--- START ---
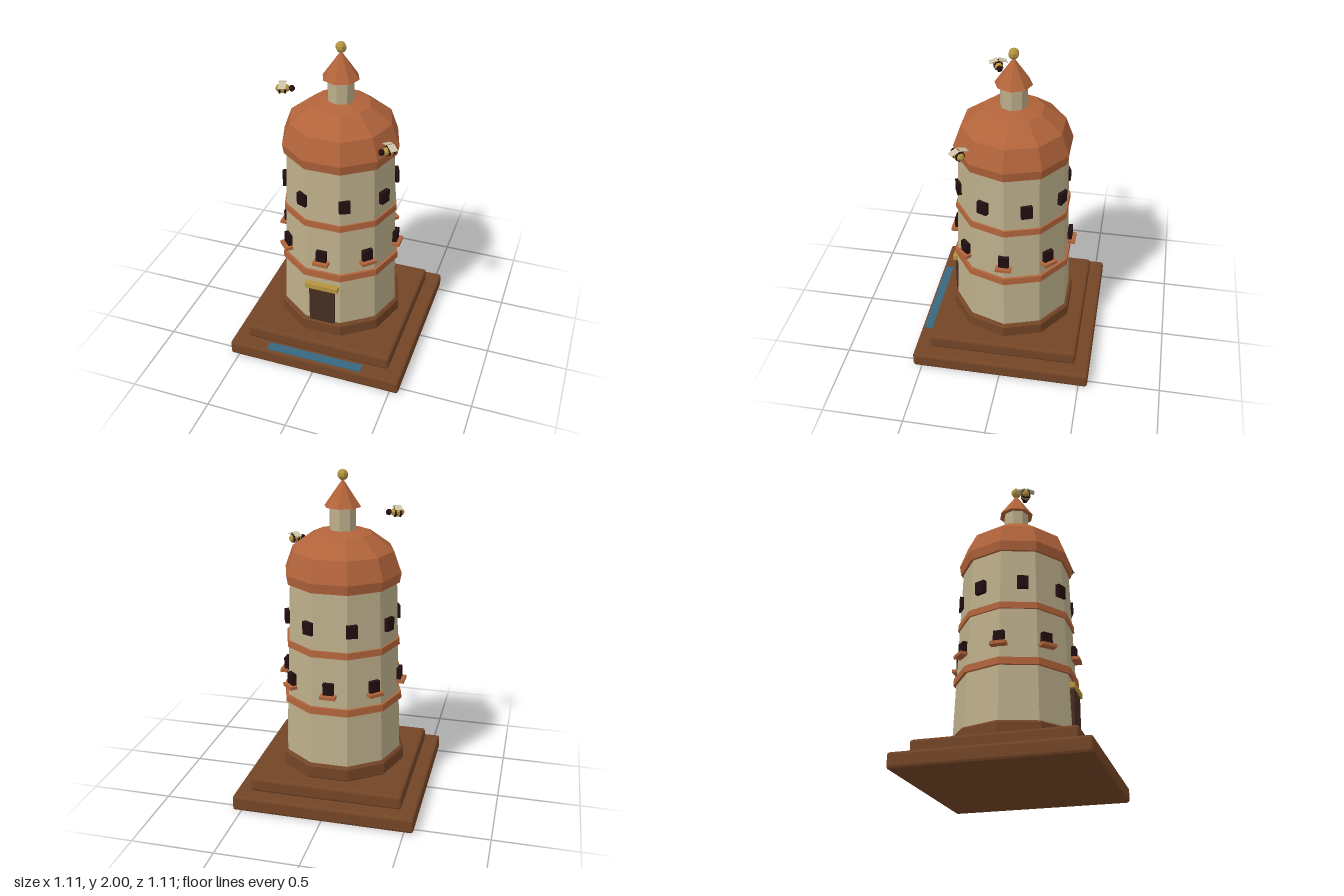
import * as THREE from 'three';
import { RoundedBoxGeometry } from 'three/addons/geometries/RoundedBoxGeometry.js';

const mat = (name, color, extra = {}) =>
  new THREE.MeshStandardMaterial({ name, color, flatShading: true, ...extra });

export function createModel() {
  const stone = mat('stone', 0xbcae8a);
  const clay = mat('terracotta', 0xb2643b);
  const wood = mat('brown wood', 0x734526);
  const doorWood = mat('door wood', 0x452d22);
  const dark = mat('dark', 0x220e11);
  const gold = mat('gold', 0xb6943f);
  const blue = mat('blue', 0x38687f);
  const wingMat = mat('wing', 0xcbc3a6, { side: THREE.DoubleSide });

  const model = new THREE.Group();
  model.name = 'tower';

  const add = (name, geometry, material, x = 0, y = 0, z = 0, parent = model) => {
    const mesh = new THREE.Mesh(geometry, material);
    mesh.name = name;
    mesh.position.set(x, y, z);
    parent.add(mesh);
    return mesh;
  };
  // Ten-sided turned part with a flat face to the front
  const turned = (name, points, material) => {
    const g = new THREE.LatheGeometry(points.map(([r, y]) => new THREE.Vector2(r, y)), 10);
    add(name, g, material).rotation.y = Math.PI / 10;
  };

  // Stepped square base
  add('lowerSlab', new RoundedBoxGeometry(1.11, 0.094, 1.11, 1, 0.016), wood, 0, 0.047, 0);
  add('upperSlab', new RoundedBoxGeometry(0.932, 0.09, 0.932, 1, 0.016), wood, 0, 0.137, 0);
  add('frontPanel', new THREE.BoxGeometry(0.614, 0.009, 0.06), blue, 0, 0.095, 0.51);

  // Tower body
  turned('plinth', [[0, 0.18], [0.38, 0.18], [0.392, 0.192], [0.392, 0.262], [0.38, 0.275], [0, 0.275]], wood);
  turned('wall', [[0.368, 0.27], [0.33, 1.36]], stone);
  turned('lowerBand', [[0.34, 0.605], [0.373, 0.605], [0.371, 0.648], [0.34, 0.648]], clay);
  turned('upperBand', [[0.33, 0.96], [0.355, 0.96], [0.353, 1.0], [0.33, 1.0]], clay);
  turned('eave', [[0, 1.347], [0.346, 1.347], [0.356, 1.405]], clay);

  // Faceted dome
  const dome = [];
  for (let i = 0; i <= 3; i++) {
    const a = (i * Math.PI) / 6;
    dome.push([i === 3 ? 0 : 0.356 * Math.cos(a), 1.405 + 0.26 * Math.sin(a)]);
  }
  turned('dome', dome, clay);

  // Lantern, spire and finial
  add('lantern', new THREE.CylinderGeometry(0.08, 0.08, 0.14, 8), stone, 0, 1.72, 0);
  add('spire', new THREE.ConeGeometry(0.11, 0.16, 8), clay, 0, 1.865, 0);
  add('finial', new THREE.SphereGeometry(0.033, 6, 5), gold, 0, 1.967, 0);

  // Door and lintel
  add('door', new THREE.BoxGeometry(0.16, 0.255, 0.04), doorWood, 0, 0.4, 0.346);
  add('lintel', new THREE.BoxGeometry(0.208, 0.032, 0.05), gold, 0, 0.542, 0.351);

  // Two rings of eight windows, the lower ones with sills
  for (let i = 0; i < 8; i++) {
    const lower = new THREE.Group();
    lower.name = 'lowerWindow';
    lower.rotation.y = (i * Math.PI) / 4;
    add('pane', new THREE.BoxGeometry(0.064, 0.076, 0.026), dark, 0, 0.773, 0.357, lower);
    add('sill', new THREE.BoxGeometry(0.095, 0.02, 0.045), clay, 0, 0.73, 0.37, lower);
    model.add(lower);

    const upper = new THREE.Group();
    upper.name = 'upperWindow';
    upper.rotation.y = ((i + 0.5) * Math.PI) / 4;
    add('pane', new THREE.BoxGeometry(0.066, 0.078, 0.026), dark, 0, 1.128, 0.338, upper);
    model.add(upper);
  }

  // Bees, built with the head toward +x
  const bee = (x, y, z, yaw) => {
    const g = new THREE.Group();
    g.name = 'bee';
    g.position.set(x, y, z);
    g.rotation.y = yaw;
    add('body', new THREE.SphereGeometry(0.03, 7, 5).rotateZ(Math.PI / 2).scale(1.4, 1, 1), gold, 0, 0, 0, g);
    for (const s of [-0.016, 0.014]) {
      add('stripe', new THREE.CylinderGeometry(0.03, 0.03, 0.011, 7).rotateZ(Math.PI / 2), dark, s, 0, 0, g);
    }
    add('head', new THREE.SphereGeometry(0.019, 6, 5), dark, 0.052, 0, 0, g);
    for (const s of [-1, 1]) {
      const wing = add('wing', new THREE.BoxGeometry(0.042, 0.004, 0.052), wingMat, 0, 0.029, s * 0.029, g);
      wing.rotation.x = s * 0.35;
    }
    model.add(g);
  };
  bee(-0.297, 1.735, 0.145, 0.34);
  bee(0.367, 1.513, 0.243, Math.PI + 0.75);

  return model;
}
--- END ---
- What this task involves: Leave the images out as you retype each line of the material exactly.

- Response:
import * as THREE from 'three';
import { RoundedBoxGeometry } from 'three/addons/geometries/RoundedBoxGeometry.js';

const mat = (name, color, extra = {}) =>
  new THREE.MeshStandardMaterial({ name, color, flatShading: true, ...extra });

export function createModel() {
  const stone = mat('stone', 0xbcae8a);
  const clay = mat('terracotta', 0xb2643b);
  const wood = mat('brown wood', 0x734526);
  const doorWood = mat('door wood', 0x452d22);
  const dark = mat('dark', 0x220e11);
  const gold = mat('gold', 0xb6943f);
  const blue = mat('blue', 0x38687f);
  const wingMat = mat('wing', 0xcbc3a6, { side: THREE.DoubleSide });

  const model = new THREE.Group();
  model.name = 'tower';

  const add = (name, geometry, material, x = 0, y = 0, z = 0, parent = model) => {
    const mesh = new THREE.Mesh(geometry, material);
    mesh.name = name;
    mesh.position.set(x, y, z);
    parent.add(mesh);
    return mesh;
  };
  // Ten-sided turned part with a flat face to the front
  const turned = (name, points, material) => {
    const g = new THREE.LatheGeometry(points.map(([r, y]) => new THREE.Vector2(r, y)), 10);
    add(name, g, material).rotation.y = Math.PI / 10;
  };

  // Stepped square base
  add('lowerSlab', new RoundedBoxGeometry(1.11, 0.094, 1.11, 1, 0.016), wood, 0, 0.047, 0);
  add('upperSlab', new RoundedBoxGeometry(0.932, 0.09, 0.932, 1, 0.016), wood, 0, 0.137, 0);
  add('frontPanel', new THREE.BoxGeometry(0.614, 0.009, 0.06), blue, 0, 0.095, 0.51);

  // Tower body
  turned('plinth', [[0, 0.18], [0.38, 0.18], [0.392, 0.192], [0.392, 0.262], [0.38, 0.275], [0, 0.275]], wood);
  turned('wall', [[0.368, 0.27], [0.33, 1.36]], stone);
  turned('lowerBand', [[0.34, 0.605], [0.373, 0.605], [0.371, 0.648], [0.34, 0.648]], clay);
  turned('upperBand', [[0.33, 0.96], [0.355, 0.96], [0.353, 1.0], [0.33, 1.0]], clay);
  turned('eave', [[0, 1.347], [0.346, 1.347], [0.356, 1.405]], clay);

  // Faceted dome
  const dome = [];
  for (let i = 0; i <= 3; i++) {
    const a = (i * Math.PI) / 6;
    dome.push([i === 3 ? 0 : 0.356 * Math.cos(a), 1.405 + 0.26 * Math.sin(a)]);
  }
  turned('dome', dome, clay);

  // Lantern, spire and finial
  add('lantern', new THREE.CylinderGeometry(0.08, 0.08, 0.14, 8), stone, 0, 1.72, 0);
  add('spire', new THREE.ConeGeometry(0.11, 0.16, 8), clay, 0, 1.865, 0);
  add('finial', new THREE.SphereGeometry(0.033, 6, 5), gold, 0, 1.967, 0);

  // Door and lintel
  add('door', new THREE.BoxGeometry(0.16, 0.255, 0.04), doorWood, 0, 0.4, 0.346);
  add('lintel', new THREE.BoxGeometry(0.208, 0.032, 0.05), gold, 0, 0.542, 0.351);

  // Two rings of eight windows, the lower ones with sills
  for (let i = 0; i < 8; i++) {
    const lower = new THREE.Group();
    lower.name = 'lowerWindow';
    lower.rotation.y = (i * Math.PI) / 4;
    add('pane', new THREE.BoxGeometry(0.064, 0.076, 0.026), dark, 0, 0.773, 0.357, lower);
    add('sill', new THREE.BoxGeometry(0.095, 0.02, 0.045), clay, 0, 0.73, 0.37, lower);
    model.add(lower);

    const upper = new THREE.Group();
    upper.name = 'upperWindow';
    upper.rotation.y = ((i + 0.5) * Math.PI) / 4;
    add('pane', new THREE.BoxGeometry(0.066, 0.078, 0.026), dark, 0, 1.128, 0.338, upper);
    model.add(upper);
  }

  // Bees, built with the head toward +x
  const bee = (x, y, z, yaw) => {
    const g = new THREE.Group();
    g.name = 'bee';
    g.position.set(x, y, z);
    g.rotation.y = yaw;
    add('body', new THREE.SphereGeometry(0.03, 7, 5).rotateZ(Math.PI / 2).scale(1.4, 1, 1), gold, 0, 0, 0, g);
    for (const s of [-0.016, 0.014]) {
      add('stripe', new THREE.CylinderGeometry(0.03, 0.03, 0.011, 7).rotateZ(Math.PI / 2), dark, s, 0, 0, g);
    }
    add('head', new THREE.SphereGeometry(0.019, 6, 5), dark, 0.052, 0, 0, g);
    for (const s of [-1, 1]) {
      const wing = add('wing', new THREE.BoxGeometry(0.042, 0.004, 0.052), wingMat, 0, 0.029, s * 0.029, g);
      wing.rotation.x = s * 0.35;
    }
    model.add(g);
  };
  bee(-0.297, 1.735, 0.145, 0.34);
  bee(0.367, 1.513, 0.243, Math.PI + 0.75);

  return model;
}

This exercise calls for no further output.